David Stevens – North American Co-Chair.
The Working Group on Clinical Observation (CO)
In small groups (10 to 12) a clinical material is discussed for 12 hours using the Three-Level Model (3-LM) for Observing Patient Transformations, guiding the observation and discussion from 3 levels: 1) Phenomenological description of the analytical process; 2) The main dimensions of change; 3) The analyst’s theoretical hypotheses about change.
Three different significant moments selected by the analysts are shown in the material and the group discusses changes (positive, or negative) occurred in the patient, or the absence of them, during the course of analysis. The presenter, the analyst, actively participates in the activity.
Clinical observations in these two or three points of reference should describe the clinical material in great detail including the context of the material (sessions or selected parts of the sessions, phase of the psychoanalysis, transference/countertransference reactions,etc) allowing the rest of the participants to follow the argumentation of the author as well as to build their own judgment concerning the transformation of the patient illustrated by the presented clinical material.

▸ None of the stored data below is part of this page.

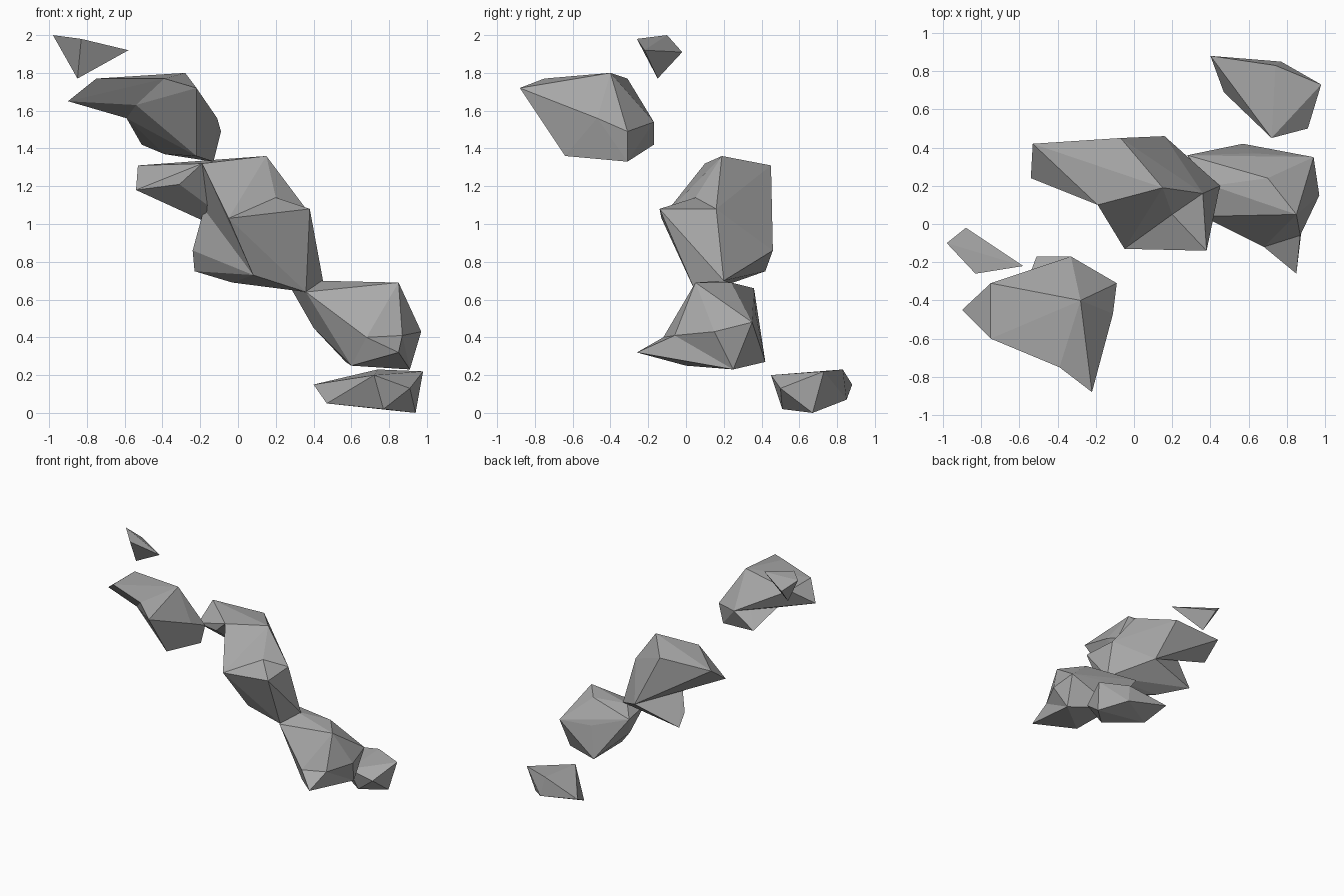
import bpy
import bmesh
from mathutils import Vector

default_cube = bpy.data.objects.get("Cube")
if default_cube:
    bpy.data.objects.remove(default_cube, do_unlink=True)

# Single stone colour
stone = bpy.data.materials.new("stone_grey")
stone.use_nodes = True
stone_colour = (0.4, 0.4, 0.4, 1)
stone.diffuse_color = stone_colour
stone.node_tree.nodes["Principled BSDF"].inputs["Base Color"].default_value = stone_colour


def chiselled_lobe(bm, corners):
    """Wrap a faceted convex lump around a few corners given in hundredths."""
    verts = [bm.verts.new(Vector(corner) / 100) for corner in corners]
    hull = bmesh.ops.convex_hull(bm, input=verts, use_existing_faces=False)
    unused = {v for v in hull["geom_interior"] + hull["geom_unused"]
              if isinstance(v, bmesh.types.BMVert)}
    bmesh.ops.delete(bm, geom=list(unused), context="VERTS")


def make_rock(name, *lobes):
    """Build one rock from one or more overlapping chiselled lobes."""
    bm = bmesh.new()
    for corners in lobes:
        chiselled_lobe(bm, corners)
    bmesh.ops.recalc_face_normals(bm, faces=bm.faces[:])
    mesh = bpy.data.meshes.new(name)
    bm.to_mesh(mesh)
    bm.free()
    mesh.materials.append(stone)
    rock = bpy.data.objects.new(name, mesh)
    bpy.context.scene.collection.objects.link(rock)
    return rock


# Small shard floating at the top
make_rock("top_shard", [
    (-98, -10, 200), (-83, -26, 198), (-58, -22, 192), (-88, -2, 191), (-85, -15, 177)])

# Upper rock: heavy body and an overhanging wing on the -x side
upper_body = [
    (-22, -88, 172), (-39, -75, 177), (-28, -40, 180), (-11, -47, 156),
    (-9, -31, 149), (-13, -31, 133), (-33, -17, 154), (-51, -17, 142),
    (-22, -64, 136), (-39, -33, 137), (-54, -58, 163), (-59, -38, 156)]
upper_wing = [
    (-75, -31, 177), (-75, -60, 177), (-90, -45, 165), (-59, -38, 156),
    (-54, -58, 163), (-39, -75, 177), (-28, -40, 180), (-33, -17, 154)]
make_rock("upper_rock", upper_body, upper_wing)

# Middle rock: upright slab, front ledge, side shoulder, rear foot, and an arm
middle_slab = [
    (15, 19, 136), (-7, 45, 131), (-19, 10, 132), (-5, -13, 103), (20, 5, 114),
    (36, 16, 108), (45, 20, 70), (16, 46, 86), (36, 5, 64), (8, 2, 73)]
middle_ledge = [
    (-5, -13, 103), (38, -14, 108), (20, 5, 114), (36, 16, 108), (45, 20, 70),
    (36, 5, 64), (8, 2, 73)]
middle_shoulder = [
    (-19, 10, 132), (-18, 31, 108), (8, 2, 73), (16, 46, 86), (-7, 45, 131)]
middle_foot = [
    (-18, 31, 108), (-24, 36, 86), (-23, 42, 75), (-3, 25, 69), (8, 2, 73),
    (36, 5, 64), (45, 20, 70), (16, 46, 86)]
middle_arm = [
    (-53, 42, 131), (-54, 24, 118), (-31, 15, 121), (-19, 10, 132),
    (-18, 31, 108), (-7, 45, 131), (15, 19, 136), (16, 46, 86)]
make_rock("middle_rock", middle_slab, middle_ledge, middle_shoulder,
          middle_foot, middle_arm)

# Lower rock: rounded block with a pointed beak at the front
lower_body = [
    (85, 5, 69), (97, 15, 43), (94, 35, 48), (57, 42, 27), (91, 25, 23),
    (60, 0, 25), (87, -6, 41), (68, -12, 40), (36, 4, 64), (41, 20, 70),
    (70, 24, 69), (63, 37, 52), (28, 36, 66), (40, 18, 45)]
lower_beak = [
    (85, -26, 32), (87, -6, 41), (68, -12, 40), (91, 25, 23), (60, 0, 25)]
make_rock("lower_rock", lower_body, lower_beak)

# Flat rock at the base
make_rock("base_rock", [
    (40, 88, 15), (47, 69, 5), (72, 45, 20), (91, 50, 13), (98, 73, 22),
    (74, 83, 23), (77, 85, 7), (77, 51, 2), (94, 67, 0)])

We intend to make a contribution to the improvement of clinical observations, its documentation and its communication in order to contribute to analytical work, as well as to the writing of clinical papers or other forms of sharing clinical insight. Listening and observing are fundamental aspects of our work. We need to work in this “second look” not only to discover the underlying unconscious processes but also to help the patient to find his own path that could help him to modify his present difficult situation.

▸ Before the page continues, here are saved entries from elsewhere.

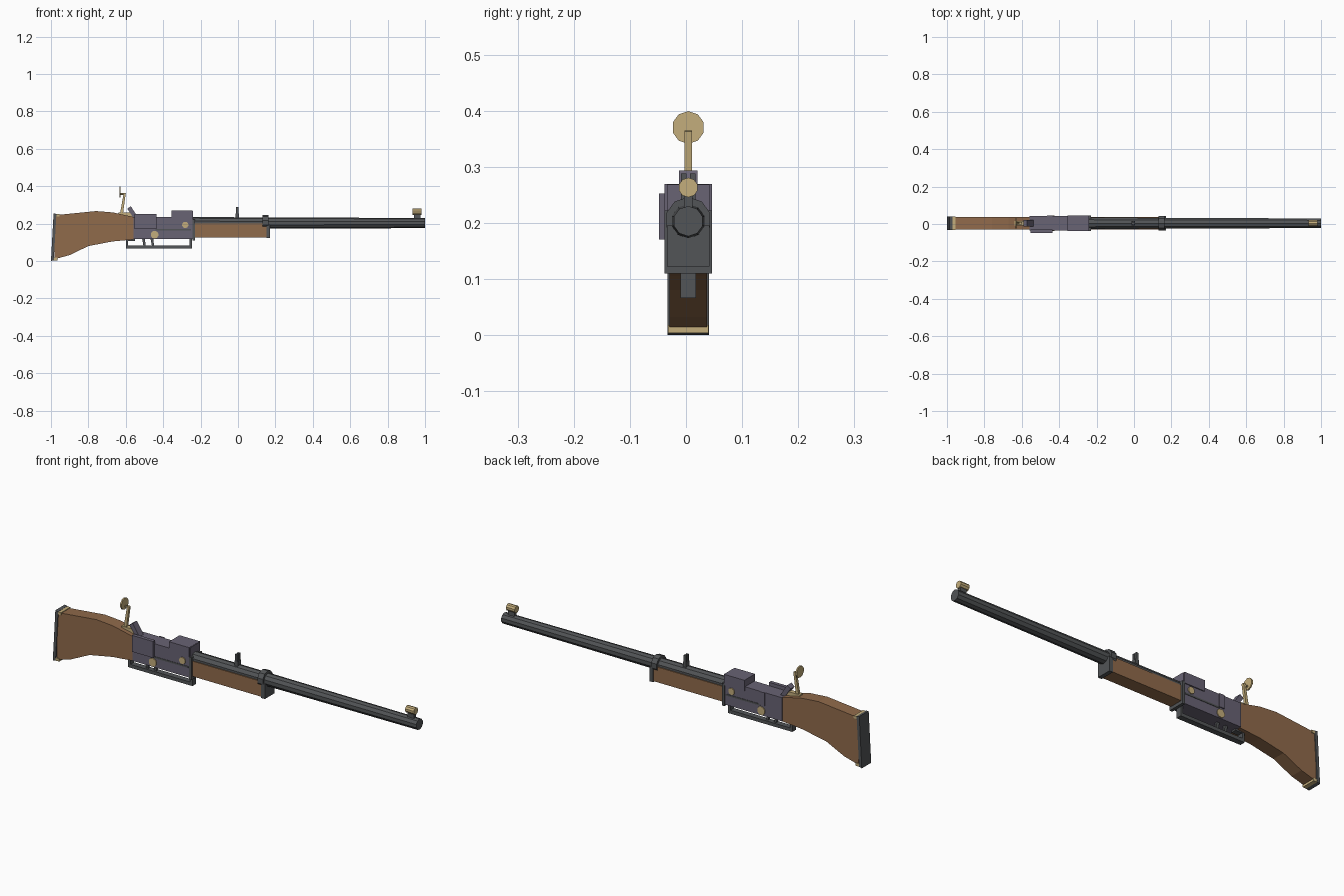
import bpy, bmesh, math
from mathutils import Vector

if "Cube" in bpy.data.objects:
    bpy.data.objects.remove(bpy.data.objects["Cube"])

YC = 0.004  # centre plane of the rifle


def mat(name, c):
    m = bpy.data.materials.new(name)
    m.diffuse_color = (*c, 1)
    m.use_nodes = True
    m.node_tree.nodes["Principled BSDF"].inputs["Base Color"].default_value = m.diffuse_color
    return m


WOOD = mat("walnut", (0.28, 0.145, 0.07))
STEEL = mat("dark_steel", (0.085, 0.09, 0.095))
CASE = mat("case_steel", (0.14, 0.125, 0.175))
BRASS = mat("brass", (0.55, 0.42, 0.2))


def finish(name, bm, m):
    bmesh.ops.recalc_face_normals(bm, faces=bm.faces)
    me = bpy.data.meshes.new(name)
    bm.to_mesh(me)
    bm.free()
    me.materials.append(m)
    ob = bpy.data.objects.new(name, me)
    bpy.context.collection.objects.link(ob)
    return ob


def profile(name, pts, half, m, yc=YC):
    """Side outline (x, z) extruded across the width."""
    bm = bmesh.new()
    f = bm.faces.new([bm.verts.new((x, yc - half, z)) for x, z in pts])
    new = bmesh.ops.extrude_face_region(bm, geom=[f])["geom"]
    bmesh.ops.translate(bm, vec=(0, 2 * half, 0),
                        verts=[v for v in new if isinstance(v, bmesh.types.BMVert)])
    return finish(name, bm, m)


def box(name, x0, x1, z0, z1, half, m, yc=YC):
    return profile(name, [(x0, z0), (x1, z0), (x1, z1), (x0, z1)], half, m, yc)


def rod(name, a, b, r1, r2, n, m):
    """Straight n-sided rod from point a to point b."""
    a, b = Vector(a), Vector(b)
    bm = bmesh.new()
    bmesh.ops.create_cone(bm, cap_ends=True, segments=n, radius1=r1, radius2=r2,
                          depth=(b - a).length)
    bm.transform((b - a).to_track_quat('Z', 'Y').to_matrix().to_4x4())
    bmesh.ops.translate(bm, vec=(a + b) / 2, verts=bm.verts)
    return finish(name, bm, m)


# Buttstock and butt plate
profile("buttstock", [(-0.98, 0.01), (-0.90, 0.032), (-0.80, 0.08), (-0.67, 0.105),
                      (-0.56, 0.115), (-0.56, 0.236), (-0.67, 0.26), (-0.76, 0.267),
                      (-0.98, 0.245)], 0.033, WOOD)
profile("butt_plate", [(-1.0, 0.0), (-0.985, 0.004), (-0.971, 0.252), (-0.986, 0.255)],
        0.037, STEEL)
box("butt_toe", -0.992, -0.965, 0.004, 0.018, 0.0365, BRASS)
box("butt_heel", -0.98, -0.955, 0.238, 0.251, 0.0365, BRASS)

# Receiver with stepped top, side plate and front flange
profile("receiver", [(-0.56, 0.117), (-0.24, 0.117), (-0.24, 0.268), (-0.355, 0.268),
                     (-0.355, 0.235), (-0.56, 0.235)], 0.0375, CASE)
box("breech_block", -0.355, -0.243, 0.215, 0.269, 0.042, CASE)
box("side_plate", -0.553, -0.437, 0.17, 0.252, 0.009, CASE, -0.039)
box("far_side_plate", -0.465, -0.437, 0.17, 0.236, 0.003, CASE, 0.0435)
box("receiver_flange", -0.244, -0.23, 0.11, 0.222, 0.042, STEEL)
box("loading_slot", -0.44, -0.25, 0.164, 0.172, 0.0395, STEEL)

# Pivot screws on both sides
for side, tag in ((-1, "near"), (1, "far")):
    for x, z, r in ((-0.446, 0.141, 0.021), (-0.282, 0.193, 0.017)):
        rod(f"pivot_screw_{tag}", (x, YC + side * 0.03, z), (x, YC + side * 0.042, z),
            r, r, 10, BRASS)

# Hammer
profile("hammer", [(-0.555, 0.225), (-0.53, 0.225), (-0.573, 0.293), (-0.592, 0.28)],
        0.0165, CASE)

# Trigger guard and triggers
box("guard_bar", -0.6, -0.245, 0.066, 0.083, 0.014, STEEL)
box("guard_rear_post", -0.6, -0.587, 0.066, 0.118, 0.014, STEEL)
box("guard_front_post", -0.258, -0.245, 0.066, 0.12, 0.014, STEEL)
box("guard_tang", -0.6, -0.55, 0.108, 0.12, 0.014, STEEL)
for i, x in enumerate((-0.5, -0.455)):
    profile(f"trigger_{i}", [(x - 0.013, 0.12), (x + 0.002, 0.12), (x + 0.006, 0.084),
                             (x - 0.006, 0.084)], 0.006, STEEL)

# Barrel, fore-end and band
rod("barrel", (-0.25, YC, 0.203), (1.0, YC, 0.203), 0.032, 0.027, 10, STEEL)
box("fore_end", -0.235, 0.158, 0.126, 0.202, 0.034, WOOD)
box("fore_end_cap", 0.152, 0.172, 0.122, 0.195, 0.038, STEEL)
rod("barrel_band", (0.132, YC, 0.205), (0.162, YC, 0.205), 0.041, 0.041, 10, STEEL)

# Tang peep sight
box("tang_base", -0.64, -0.565, 0.236, 0.26, 0.011, BRASS)
profile("tang_stem", [(-0.632, 0.245), (-0.616, 0.245), (-0.6, 0.363), (-0.611, 0.365)],
        0.0065, BRASS)
rod("peep_disc", (-0.634, YC, 0.37), (-0.627, YC, 0.37), 0.029, 0.029, 10, BRASS)
rod("peep_stub", (-0.63, YC, 0.358), (-0.606, YC, 0.358), 0.005, 0.005, 6, BRASS)

# Barrel leaf sight
box("leaf_sight_base", -0.013, 0.005, 0.225, 0.255, 0.013, STEEL)
for s in (-1, 1):
    box("leaf_sight_ear", -0.011, 0.002, 0.25, 0.288, 0.005, STEEL, YC + s * 0.008)

# Hooded front sight
box("front_sight_base", 0.94, 0.975, 0.22, 0.252, 0.008, STEEL)
rod("front_sight_hood", (0.932, YC, 0.263), (0.98, YC, 0.263), 0.0175, 0.0175, 10, BRASS)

An improvement of clinical observation needs steps in systematization
The term “transformation” is used here in its most common sense, meaning a change or a shift. Transformation processes can only be illustrated in a certain timeline and need at least two or three points of reference, related to the same similar dimension. A starting point (that could be placed in the assessment interviews, when the patient enacts his central unconscious fantasies and conflicts in the (transference-countertransference) relationship, in comparison with analogous detailed clinical observations in later sessions of the psychoanalysis.
Groups may include members and candidates.

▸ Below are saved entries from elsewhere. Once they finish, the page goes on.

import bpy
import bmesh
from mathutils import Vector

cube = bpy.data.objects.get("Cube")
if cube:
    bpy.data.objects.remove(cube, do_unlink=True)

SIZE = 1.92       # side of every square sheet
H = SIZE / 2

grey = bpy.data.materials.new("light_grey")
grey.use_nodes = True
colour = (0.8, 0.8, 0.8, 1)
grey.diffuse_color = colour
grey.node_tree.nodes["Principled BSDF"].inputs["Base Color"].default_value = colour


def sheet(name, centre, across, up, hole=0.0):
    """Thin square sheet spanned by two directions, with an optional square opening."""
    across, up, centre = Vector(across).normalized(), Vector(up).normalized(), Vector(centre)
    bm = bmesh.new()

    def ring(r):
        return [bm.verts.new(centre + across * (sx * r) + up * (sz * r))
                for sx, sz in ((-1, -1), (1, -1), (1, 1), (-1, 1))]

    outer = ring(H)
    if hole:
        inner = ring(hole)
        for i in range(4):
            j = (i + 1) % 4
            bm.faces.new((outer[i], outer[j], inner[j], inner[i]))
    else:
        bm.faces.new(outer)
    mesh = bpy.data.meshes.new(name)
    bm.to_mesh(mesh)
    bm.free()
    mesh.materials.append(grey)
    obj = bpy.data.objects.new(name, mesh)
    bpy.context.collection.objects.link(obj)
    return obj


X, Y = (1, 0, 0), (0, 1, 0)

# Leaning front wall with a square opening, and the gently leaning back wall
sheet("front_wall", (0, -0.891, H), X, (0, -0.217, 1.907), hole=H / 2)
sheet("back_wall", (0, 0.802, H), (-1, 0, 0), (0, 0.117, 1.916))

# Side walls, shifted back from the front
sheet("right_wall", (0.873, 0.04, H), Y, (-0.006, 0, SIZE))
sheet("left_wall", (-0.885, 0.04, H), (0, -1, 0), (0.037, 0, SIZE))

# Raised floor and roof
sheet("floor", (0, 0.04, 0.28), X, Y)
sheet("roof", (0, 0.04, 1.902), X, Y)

The latest version of the model can be downloaded from the committee's Google Site https://sites.google.com/site/clinicalobservation/
where also an explanatory video can be found.
This committee pursues the aim of fostering the creation of groups in the different psychoanalytic societies which will work on the aspects highlighted by the model as a way of helping to improve psychoanalytic clinical observation, theory testing and therefore more effective psychoanalytic treatmentsThe committee provides support to all groups through e-mail and Skype when necessary.
Three-Level Model for Observing Patient Transformations
Ricardo Bernardi Método de análisis de observación clínica
Marina Altmann, Chair [email protected]
The Steering Committee is composed of representatives from IPA affiliated organizations in North America and the Chairs of the Working Parties. The Steering Committee Chair rotates between representatives of the component organizations.
Current and past Steering Committee members:
Nancy Wolf, Chair
Maxine Anderson, Co-Chair
Comparative Clinical Methods
Robert White, Treasurer
Abbot Bronstein, past Chair
William Glover, past Treasurer
Margaret Ann Hanly, past Chair
Harriet Basseches, past Treasurer
Beth Seelig, past Chair
Abbot Bronstein, Chair, San Francisco
Marie Rudden, Co-Chair, Berkshire
Phyllis Cath, San Francisco
Martin Gauthier, Montreal
Robert White, Yale
Barbara Rosen, San Diego
Beth Seelig, Columbia
William Glover, San Francisco
Margaret Ann Hanly, Toronto
Alex Tarnopolsky, Toronto
End of Training
Nancy Kulish, Co-Chair, Michigan
Marianne Robinson, Co-Chair, Northwestern
Margaret Ann Hanly, Toronto
Specificity of Psychoanalytic Treatment
Ronnie Shaw, Chair, Denver
David Stevens, Co-Chair, Denver
Harriet Basseches, Contemporary Freudian
Mali Mann, San Francisco
Nancy Wolf, Chair, Contemporary Freudian
Maxine Anderson, Northwestern
William Glover, San Francisco
Lee Brauer, Western New England
Ted Jacobs, Past-Chair, New York